Activity
Go over the entries and report the lines where the word "True" occurs.

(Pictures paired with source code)

*** Begin section ***

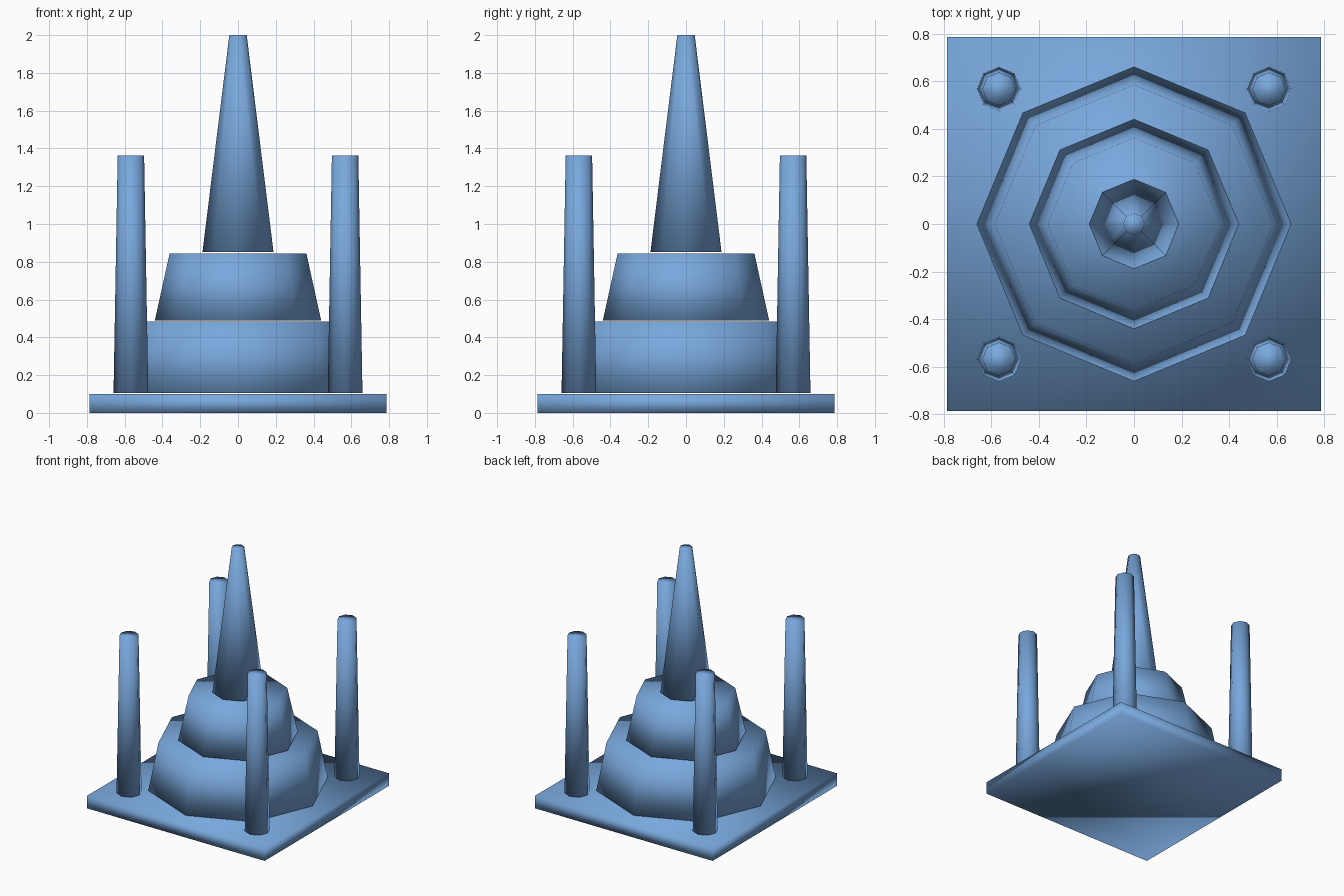
import bpy
import math

if "Cube" in bpy.data.objects:
    bpy.data.objects.remove(bpy.data.objects["Cube"])

blue = bpy.data.materials.new("soft blue")
blue.diffuse_color = (0.19, 0.39, 0.72, 1.0)
blue.use_nodes = True
blue.node_tree.nodes["Principled BSDF"].inputs["Base Color"].default_value = blue.diffuse_color


def finish(name):
    """Name the new object, colour it and smooth every face."""
    obj = bpy.context.object
    obj.name = name
    obj.data.materials.append(blue)
    bpy.ops.object.shade_smooth()
    return obj


def frustum(name, r_bottom, r_top, z0, z1, x=0.0, y=0.0):
    """Eight-sided tapered block with corners on the x and y axes."""
    bpy.ops.mesh.primitive_cone_add(
        vertices=8, radius1=r_bottom, radius2=r_top, depth=z1 - z0,
        location=(x, y, (z0 + z1) / 2))
    return finish(name)


# Square plinth
bpy.ops.mesh.primitive_cube_add(size=1, location=(0, 0, 0.05))
bpy.context.object.scale = (1.572, 1.572, 0.10)
bpy.ops.object.transform_apply(location=False, rotation=False, scale=True)
finish("plinth")

# Stacked tiers and spire, with thin gaps between them
frustum("lower_tier", 0.66, 0.585, 0.105, 0.483)
frustum("upper_tier", 0.44, 0.362, 0.49, 0.844)
frustum("spire", 0.188, 0.046, 0.852, 2.0)

# Corner towers
for sx, side in ((-1, "left"), (1, "right")):
    for sy, end in ((-1, "front"), (1, "back")):
        frustum(f"{end}_{side}_tower", 0.092, 0.07, 0.105, 1.362,
                sx * 0.567, sy * 0.567)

*** End section ***

Answer for this exercise
blue.use_nodes = True
bpy.ops.object.transform_apply(location=False, rotation=False, scale=True)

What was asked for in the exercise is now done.